- [Assignment]: Examine each line of the data. Copy those that contain the string "axis".

- [The input]:
- - -
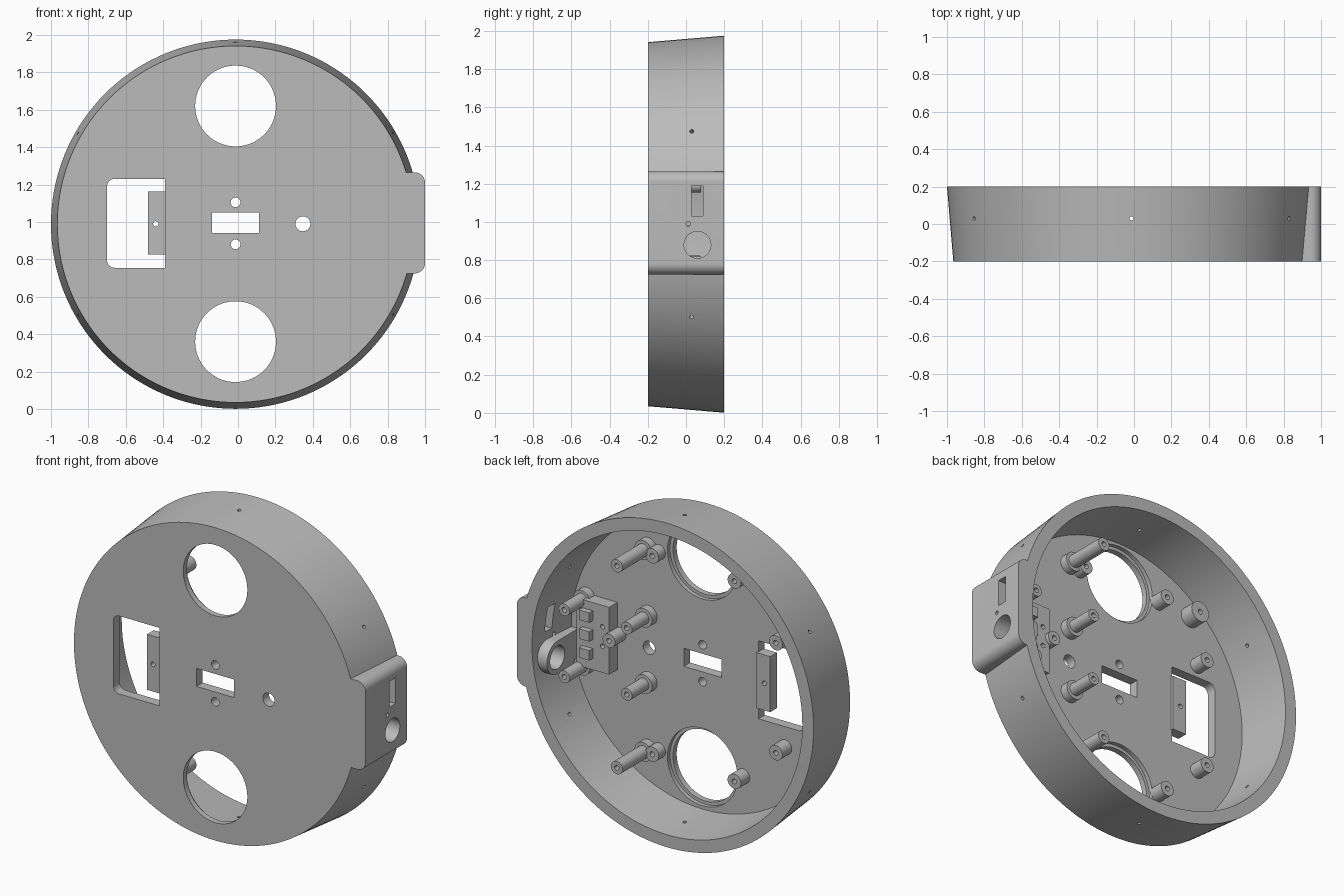
import bpy, bmesh, math
from mathutils import Matrix, Vector

if "Cube" in bpy.data.objects:
    bpy.data.objects.remove(bpy.data.objects["Cube"])

CX, CZ = -0.013, 0.988      # axis of the round case
FRONT, FLOOR, BACK = -0.2, -0.14, 0.2

grey = bpy.data.materials.new("plain_grey")
grey.use_nodes = True
COLOUR = (0.5, 0.5, 0.5, 1)
grey.diffuse_color = COLOUR
grey.node_tree.nodes["Principled BSDF"].inputs["Base Color"].default_value = COLOUR


def finish(name, bm):
    bmesh.ops.remove_doubles(bm, verts=bm.verts, dist=1e-5)
    bmesh.ops.recalc_face_normals(bm, faces=bm.faces)
    mesh = bpy.data.meshes.new(name)
    bm.to_mesh(mesh)
    bm.free()
    mesh.materials.append(grey)
    obj = bpy.data.objects.new(name, mesh)
    bpy.context.collection.objects.link(obj)
    return obj


def lathe(name, x, z, profile, steps=32):
    """Turn (radius, y) points about an axis parallel to y."""
    bm = bmesh.new()
    verts = [bm.verts.new((x + r, y, z)) for r, y in profile]
    edges = [bm.edges.new(pair) for pair in zip(verts, verts[1:])]
    bmesh.ops.spin(bm, geom=verts + edges, cent=(x, 0, z), axis=(0, 1, 0),
                   angle=math.tau, steps=steps, use_merge=True)
    return finish(name, bm)


def box(name, low, high, axis=0, radius=0, rounded=lambda p: True):
    """Box whose edges along the axis are rounded where the rule allows."""
    low, high = Vector(low), Vector(high)
    bm = bmesh.new()
    bmesh.ops.create_cube(bm, size=1)
    for v in bm.verts:
        v.co = (low + high) / 2 + v.co * (high - low)
    if radius:
        edges = [e for e in bm.edges
                 if abs(e.verts[0].co[axis] - e.verts[1].co[axis]) > 1e-4
                 and rounded(e.verts[0].co)]
        bmesh.ops.bevel(bm, geom=edges, offset=radius, segments=10,
                        affect='EDGES', profile=0.5)
    return finish(name, bm)


def rod(start, direction, radius, length, steps=32):
    """Cylinder cutter from a start point along a direction."""
    direction = Vector(direction)
    turn = direction.to_track_quat('Z', 'Y').to_matrix().to_4x4()
    bm = bmesh.new()
    bmesh.ops.create_cone(bm, cap_ends=True, segments=steps, radius1=radius,
                          radius2=radius, depth=length,
                          matrix=Matrix.Translation(Vector(start) + direction * length / 2) @ turn)
    return finish("cutter", bm)


def combine(target, tool, operation='DIFFERENCE'):
    tool.hide_render = True
    mod = target.modifiers.new("cut", 'BOOLEAN')
    mod.operation, mod.solver, mod.object = operation, 'EXACT', tool
    bpy.context.view_layer.objects.active = target
    bpy.ops.object.modifier_apply(modifier=mod.name)
    bpy.data.objects.remove(tool)


def drill_y(target, x, z, radius, start=-0.3, end=0.0, steps=32):
    combine(target, rod((x, start, z), (0, 1, 0), radius, end - start, steps))


# Round tapered case with a side housing
case = lathe("case", CX, CZ, [(0, FRONT), (0.953, FRONT), (0.987, BACK), (0, BACK)], 144)
combine(case, box("housing", (0.75, FRONT, 0.725), (1.0, BACK, 1.265), 1, 0.055,
                  lambda p: p.x > 0.9), 'UNION')
combine(case, lathe("cavity", CX, CZ, [(0, FLOOR), (0.884, FLOOR), (0.915, 0.25), (0, 0.25)], 144))

# Large round openings with a wider step on the inside
for z in (CZ - 0.628, CZ + 0.632):
    drill_y(case, CX, z, 0.216, steps=72)
    drill_y(case, CX, z, 0.236, start=-0.165, steps=72)

# Small holes and the central slot
for x, z, r in ((CX, 1.105, 0.026), (CX, 0.88, 0.026), (0.347, 0.99, 0.04)):
    drill_y(case, x, z, r)
combine(case, box("slot", (-0.14, -0.3, 0.94), (0.112, 0, 1.05)))

# Side window with a tab left standing in it
combine(case, box("window", (-0.7, -0.3, 0.755), (-0.39, 0, 1.23), 1, 0.04,
                  lambda p: p.x < -0.5))
tab = box("window_tab", (-0.48, -0.19, 0.825), (-0.385, -0.125, 1.163))
drill_y(tab, -0.44, 0.99, 0.014)

# Radial screw holes round the wall
for i in range(6):
    a = math.radians(30 + 60 * i)
    d = Vector((math.cos(a), 0, math.sin(a)))
    combine(case, rod(Vector((CX, 0.03, CZ)) + d * 0.8, d, 0.011, 0.3, 12))

# Button sleeve behind the housing
sleeve = box("button_sleeve", (0.825, FLOOR - 0.01, 0.78), (0.93, 0.16, 0.98), 0, 0.099,
             lambda p: p.y > 0)

# Button hole, indicator hole and socket in the housing
for part in (case, sleeve):
    combine(part, rod((0.75, 0.06, 0.88), (1, 0, 0), 0.07, 0.3, 48))
combine(case, rod((0.75, 0.012, 0.99), (1, 0, 0), 0.012, 0.3, 16))
combine(case, box("socket", (0.75, 0.028, 1.03), (1.05, 0.09, 1.188)))


def boss(name, x, z, radius, top, foot=None, bore=0.015):
    """Screw post with a blind bore and an optional wide foot."""
    profile = [(0, FLOOR - 0.01)]
    if foot:
        profile += [(foot, FLOOR - 0.01), (foot, -0.09), (radius, -0.09)]
    else:
        profile += [(radius, FLOOR - 0.01)]
    profile += [(radius, top), (bore, top), (bore, top - 0.05), (0, top - 0.05)]
    return lathe(name, x, z, profile)


parts = [case, tab, sleeve]
for side, s in (("lower", -1), ("upper", 1)):
    parts += [
        boss(side + "_tall_post", 0.353, CZ + s * 0.615, 0.039, 0.162, 0.058),
        boss(side + "_inner_board_post", 0.35, CZ + s * 0.202, 0.037, 0.072, 0.058),
        boss(side + "_outer_board_post", 0.767, CZ + s * 0.204, 0.037, 0.078, 0.055),
        boss(side + "_left_short_post", 0.281, CZ + s * 0.604, 0.045, -0.075),
        boss(side + "_right_short_post", -0.287, CZ + s * 0.61, 0.045, -0.055),
    ]
parts += [
    boss("upper_window_post", -0.57, 1.3, 0.045, -0.05),
    boss("lower_window_post", -0.57, 0.63, 0.045, -0.05),
    boss("wide_post", -0.52, 1.59, 0.062, -0.05),
    boss("block_post", 0.545, 1.02, 0.042, -0.035),
]

# Mounting block with raised lugs
block = box("mounting_block", (0.56, FLOOR - 0.01, 0.8), (0.78, -0.06, 1.21))
for z in (0.96, 1.08):
    drill_y(block, 0.605, z, 0.014, start=-0.1)
parts.append(block)
for i, z in enumerate((0.9, 1.015, 1.13)):
    parts.append(box("block_lug_%d" % (i + 1), (0.67, -0.07, z - 0.03), (0.74, -0.025, z + 0.03)))

# Smooth round walls, crisp edges
bpy.ops.object.select_all(action='DESELECT')
for part in parts:
    part.select_set(True)
bpy.context.view_layer.objects.active = case
bpy.ops.object.shade_smooth_by_angle(angle=math.radians(25))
- - -
- [Answer box]:
CX, CZ = -0.013, 0.988      # axis of the round case
    """Turn (radius, y) points about an axis parallel to y."""
    bmesh.ops.spin(bm, geom=verts + edges, cent=(x, 0, z), axis=(0, 1, 0),
def box(name, low, high, axis=0, radius=0, rounded=lambda p: True):
    """Box whose edges along the axis are rounded where the rule allows."""
                 if abs(e.verts[0].co[axis] - e.verts[1].co[axis]) > 1e-4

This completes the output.